Pierre Daura’s Spanish Civil War
What a surprise, a few minutes ago, to open the June issue of The Volunteer and to see on page 14 the article about my father, Pierre Daura, with reproductions of two of his paintings. I would like to mention that my father, being a Catalan from Barcelona, was not a member of the International Brigade but of the 59 Brigada Mixta, who served at the Teruel front from February to September 1937, when he was badly wounded and was sent back to St. Cirq-Lapopie, the French village where we had been living since 1930, to recuperate.
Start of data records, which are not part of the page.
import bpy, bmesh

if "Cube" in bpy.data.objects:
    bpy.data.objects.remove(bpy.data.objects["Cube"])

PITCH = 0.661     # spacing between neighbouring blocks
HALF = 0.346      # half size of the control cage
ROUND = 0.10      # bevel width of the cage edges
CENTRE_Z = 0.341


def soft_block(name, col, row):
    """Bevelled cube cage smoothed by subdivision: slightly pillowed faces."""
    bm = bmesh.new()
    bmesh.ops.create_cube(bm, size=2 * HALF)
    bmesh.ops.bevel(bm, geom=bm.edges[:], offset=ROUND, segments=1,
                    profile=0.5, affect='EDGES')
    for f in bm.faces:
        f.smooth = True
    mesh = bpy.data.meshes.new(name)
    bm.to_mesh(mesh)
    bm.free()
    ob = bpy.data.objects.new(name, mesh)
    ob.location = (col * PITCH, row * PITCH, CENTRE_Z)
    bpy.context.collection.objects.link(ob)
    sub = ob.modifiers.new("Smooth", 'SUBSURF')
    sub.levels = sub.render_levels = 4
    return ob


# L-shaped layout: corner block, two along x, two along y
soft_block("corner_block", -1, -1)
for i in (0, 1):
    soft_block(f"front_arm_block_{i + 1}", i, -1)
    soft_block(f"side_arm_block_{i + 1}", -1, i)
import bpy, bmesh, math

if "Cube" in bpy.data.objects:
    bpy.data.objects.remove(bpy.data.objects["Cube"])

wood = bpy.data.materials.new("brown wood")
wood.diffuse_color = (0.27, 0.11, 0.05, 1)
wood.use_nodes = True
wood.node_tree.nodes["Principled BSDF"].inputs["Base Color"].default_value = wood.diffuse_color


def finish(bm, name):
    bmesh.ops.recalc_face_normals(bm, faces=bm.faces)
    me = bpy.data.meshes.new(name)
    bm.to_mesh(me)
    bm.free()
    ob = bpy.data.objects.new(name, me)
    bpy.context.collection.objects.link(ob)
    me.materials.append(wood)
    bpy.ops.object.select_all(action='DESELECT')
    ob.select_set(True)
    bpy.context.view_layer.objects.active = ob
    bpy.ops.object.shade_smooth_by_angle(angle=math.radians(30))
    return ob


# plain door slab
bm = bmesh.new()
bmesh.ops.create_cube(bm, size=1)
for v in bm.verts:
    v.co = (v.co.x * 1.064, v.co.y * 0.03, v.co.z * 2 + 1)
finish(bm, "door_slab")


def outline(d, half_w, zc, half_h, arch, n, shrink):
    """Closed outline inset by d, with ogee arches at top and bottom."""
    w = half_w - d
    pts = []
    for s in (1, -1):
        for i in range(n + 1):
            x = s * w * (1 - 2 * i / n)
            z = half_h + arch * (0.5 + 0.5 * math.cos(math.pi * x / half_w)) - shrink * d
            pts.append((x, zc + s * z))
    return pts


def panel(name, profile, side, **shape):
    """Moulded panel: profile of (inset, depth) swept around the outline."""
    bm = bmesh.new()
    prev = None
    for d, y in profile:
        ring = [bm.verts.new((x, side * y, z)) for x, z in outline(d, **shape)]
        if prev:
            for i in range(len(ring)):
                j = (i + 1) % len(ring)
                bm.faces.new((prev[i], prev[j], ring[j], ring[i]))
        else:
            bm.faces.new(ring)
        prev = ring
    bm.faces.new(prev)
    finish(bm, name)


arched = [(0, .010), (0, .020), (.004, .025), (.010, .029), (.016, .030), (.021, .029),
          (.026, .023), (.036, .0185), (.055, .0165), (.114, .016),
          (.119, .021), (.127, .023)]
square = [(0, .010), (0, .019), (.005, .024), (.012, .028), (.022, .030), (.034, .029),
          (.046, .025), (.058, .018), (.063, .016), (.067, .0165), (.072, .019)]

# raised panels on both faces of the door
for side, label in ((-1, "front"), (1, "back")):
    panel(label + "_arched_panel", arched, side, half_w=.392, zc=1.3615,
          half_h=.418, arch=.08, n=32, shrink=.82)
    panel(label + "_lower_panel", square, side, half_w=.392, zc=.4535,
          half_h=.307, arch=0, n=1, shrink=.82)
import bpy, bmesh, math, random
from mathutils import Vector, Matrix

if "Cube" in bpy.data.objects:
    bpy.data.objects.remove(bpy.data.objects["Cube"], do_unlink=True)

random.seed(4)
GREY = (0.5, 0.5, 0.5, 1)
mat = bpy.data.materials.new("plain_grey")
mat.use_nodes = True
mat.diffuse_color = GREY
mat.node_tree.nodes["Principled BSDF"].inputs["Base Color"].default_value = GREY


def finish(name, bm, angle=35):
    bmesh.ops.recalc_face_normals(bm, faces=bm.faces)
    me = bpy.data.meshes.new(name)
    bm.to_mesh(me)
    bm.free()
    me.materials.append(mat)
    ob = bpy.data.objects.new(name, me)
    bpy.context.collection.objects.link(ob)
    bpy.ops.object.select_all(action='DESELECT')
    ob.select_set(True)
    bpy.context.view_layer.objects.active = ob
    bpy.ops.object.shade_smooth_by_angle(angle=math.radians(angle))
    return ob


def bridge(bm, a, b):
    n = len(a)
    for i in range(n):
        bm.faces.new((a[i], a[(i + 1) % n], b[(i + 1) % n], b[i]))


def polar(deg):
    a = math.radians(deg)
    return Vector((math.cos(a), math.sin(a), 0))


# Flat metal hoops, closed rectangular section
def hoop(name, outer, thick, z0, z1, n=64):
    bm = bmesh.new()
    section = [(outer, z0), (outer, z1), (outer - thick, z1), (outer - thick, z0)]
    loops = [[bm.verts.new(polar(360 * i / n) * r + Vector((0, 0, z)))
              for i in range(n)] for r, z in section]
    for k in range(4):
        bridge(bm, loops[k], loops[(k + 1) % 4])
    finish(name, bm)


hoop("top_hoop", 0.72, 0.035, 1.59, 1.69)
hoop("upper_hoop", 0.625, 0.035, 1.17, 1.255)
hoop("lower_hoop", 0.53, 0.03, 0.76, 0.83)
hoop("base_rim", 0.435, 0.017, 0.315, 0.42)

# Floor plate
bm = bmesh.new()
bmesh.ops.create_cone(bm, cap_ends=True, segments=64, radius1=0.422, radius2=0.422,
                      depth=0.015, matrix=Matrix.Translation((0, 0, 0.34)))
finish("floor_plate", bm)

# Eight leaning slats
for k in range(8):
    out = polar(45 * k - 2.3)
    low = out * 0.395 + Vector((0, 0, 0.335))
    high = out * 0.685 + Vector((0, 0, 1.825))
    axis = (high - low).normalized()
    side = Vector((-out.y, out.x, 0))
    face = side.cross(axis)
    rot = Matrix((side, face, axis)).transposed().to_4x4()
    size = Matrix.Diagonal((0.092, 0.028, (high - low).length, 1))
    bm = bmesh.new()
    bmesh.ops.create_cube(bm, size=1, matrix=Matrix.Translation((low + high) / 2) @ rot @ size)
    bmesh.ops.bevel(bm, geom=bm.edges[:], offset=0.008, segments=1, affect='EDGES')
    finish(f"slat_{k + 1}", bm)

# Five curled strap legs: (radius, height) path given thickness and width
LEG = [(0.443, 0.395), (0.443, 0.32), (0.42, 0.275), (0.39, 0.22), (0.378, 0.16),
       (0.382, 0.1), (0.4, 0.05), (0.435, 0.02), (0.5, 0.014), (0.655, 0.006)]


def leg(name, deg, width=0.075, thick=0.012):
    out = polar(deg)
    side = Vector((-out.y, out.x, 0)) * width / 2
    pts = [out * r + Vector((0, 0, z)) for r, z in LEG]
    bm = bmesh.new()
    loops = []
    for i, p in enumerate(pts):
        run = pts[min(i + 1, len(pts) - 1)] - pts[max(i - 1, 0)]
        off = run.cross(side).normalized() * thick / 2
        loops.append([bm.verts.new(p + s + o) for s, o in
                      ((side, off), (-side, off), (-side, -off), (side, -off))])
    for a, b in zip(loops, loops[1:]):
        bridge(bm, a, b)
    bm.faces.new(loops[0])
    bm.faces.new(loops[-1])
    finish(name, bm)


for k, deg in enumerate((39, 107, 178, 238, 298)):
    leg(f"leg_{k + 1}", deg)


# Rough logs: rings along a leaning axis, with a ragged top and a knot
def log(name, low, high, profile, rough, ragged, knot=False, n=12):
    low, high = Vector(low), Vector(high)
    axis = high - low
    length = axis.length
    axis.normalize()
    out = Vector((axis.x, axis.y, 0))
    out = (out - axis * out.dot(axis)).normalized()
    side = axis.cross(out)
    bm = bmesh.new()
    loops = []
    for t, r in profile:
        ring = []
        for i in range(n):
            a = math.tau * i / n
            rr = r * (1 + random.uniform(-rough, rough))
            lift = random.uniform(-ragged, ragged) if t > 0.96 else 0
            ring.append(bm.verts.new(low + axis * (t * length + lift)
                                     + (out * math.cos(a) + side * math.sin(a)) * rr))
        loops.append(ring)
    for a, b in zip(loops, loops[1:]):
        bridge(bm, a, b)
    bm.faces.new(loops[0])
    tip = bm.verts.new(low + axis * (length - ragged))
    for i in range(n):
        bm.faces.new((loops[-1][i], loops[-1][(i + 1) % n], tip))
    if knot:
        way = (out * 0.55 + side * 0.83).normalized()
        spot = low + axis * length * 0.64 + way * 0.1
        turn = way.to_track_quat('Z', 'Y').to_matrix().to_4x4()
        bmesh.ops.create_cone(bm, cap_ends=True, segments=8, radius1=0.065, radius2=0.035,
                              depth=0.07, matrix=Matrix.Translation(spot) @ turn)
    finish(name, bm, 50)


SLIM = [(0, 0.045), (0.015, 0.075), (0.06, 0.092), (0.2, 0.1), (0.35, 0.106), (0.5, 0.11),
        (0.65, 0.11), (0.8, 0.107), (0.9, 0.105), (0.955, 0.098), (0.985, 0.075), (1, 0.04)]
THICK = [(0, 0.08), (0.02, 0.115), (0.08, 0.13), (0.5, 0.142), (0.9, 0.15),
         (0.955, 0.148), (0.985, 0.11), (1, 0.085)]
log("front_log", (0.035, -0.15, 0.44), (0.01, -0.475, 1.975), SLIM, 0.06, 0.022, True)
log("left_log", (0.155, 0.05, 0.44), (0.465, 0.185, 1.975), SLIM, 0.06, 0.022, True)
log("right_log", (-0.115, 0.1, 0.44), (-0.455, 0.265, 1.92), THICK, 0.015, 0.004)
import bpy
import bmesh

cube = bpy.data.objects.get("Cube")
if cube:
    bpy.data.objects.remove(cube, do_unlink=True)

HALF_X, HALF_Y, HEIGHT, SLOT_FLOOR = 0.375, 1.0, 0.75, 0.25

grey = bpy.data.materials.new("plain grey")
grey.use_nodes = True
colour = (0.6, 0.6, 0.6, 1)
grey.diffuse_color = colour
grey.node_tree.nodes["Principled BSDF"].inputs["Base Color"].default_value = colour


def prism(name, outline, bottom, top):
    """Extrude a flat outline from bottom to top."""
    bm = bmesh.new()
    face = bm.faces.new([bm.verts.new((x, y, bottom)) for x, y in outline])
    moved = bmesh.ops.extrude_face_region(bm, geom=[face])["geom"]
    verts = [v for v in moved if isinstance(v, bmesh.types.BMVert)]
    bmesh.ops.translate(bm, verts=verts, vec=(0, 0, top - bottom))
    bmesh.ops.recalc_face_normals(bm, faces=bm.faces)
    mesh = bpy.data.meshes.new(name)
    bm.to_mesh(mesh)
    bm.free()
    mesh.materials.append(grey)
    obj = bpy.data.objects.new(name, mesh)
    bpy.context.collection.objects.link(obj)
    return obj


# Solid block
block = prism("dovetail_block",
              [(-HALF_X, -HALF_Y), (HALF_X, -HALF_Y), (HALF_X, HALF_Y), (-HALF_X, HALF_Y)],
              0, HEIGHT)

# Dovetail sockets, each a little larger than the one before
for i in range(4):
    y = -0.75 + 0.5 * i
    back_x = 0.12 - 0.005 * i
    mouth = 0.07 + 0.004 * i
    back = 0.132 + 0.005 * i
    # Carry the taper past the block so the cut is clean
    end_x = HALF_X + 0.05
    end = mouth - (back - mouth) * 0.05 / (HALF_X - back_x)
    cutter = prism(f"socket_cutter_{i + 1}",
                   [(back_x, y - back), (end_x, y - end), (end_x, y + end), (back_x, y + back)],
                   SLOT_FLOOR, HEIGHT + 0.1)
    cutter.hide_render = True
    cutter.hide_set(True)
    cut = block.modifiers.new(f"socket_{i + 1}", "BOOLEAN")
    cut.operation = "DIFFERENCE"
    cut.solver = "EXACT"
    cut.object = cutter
In the Daura Archive at the Georgia Museum of Art, Athens, Georgia, there is an envelope, containing bone fragments, with my father’s notation “bone fragments I removed from my arm during the retreat.” On his return to France he did several self-portraits, one of which (at the Georgia Museum of Art) shows him in a cap with the letters S-V (for the Sacco-Vanzetti Brigade). He also did a series of engravings about the war which Rockwell Kent was going to sell in the U.S. for the benefit of the cause, but by the time he finished them, the war was essentially over. They are now in museums in Barcelona and the U.S. After his return to France, my father spent as much time as possible helping Spanish refugees, especially to get them out of the French concentration camps such as Argelès. We came to the U.S. in July 1939. Father and I were on a Nansen passport since Father’s Spanish citizenship (and mine, as a minor) had been revoked. We became U.S. citizens in 1943.
Martha R. Daura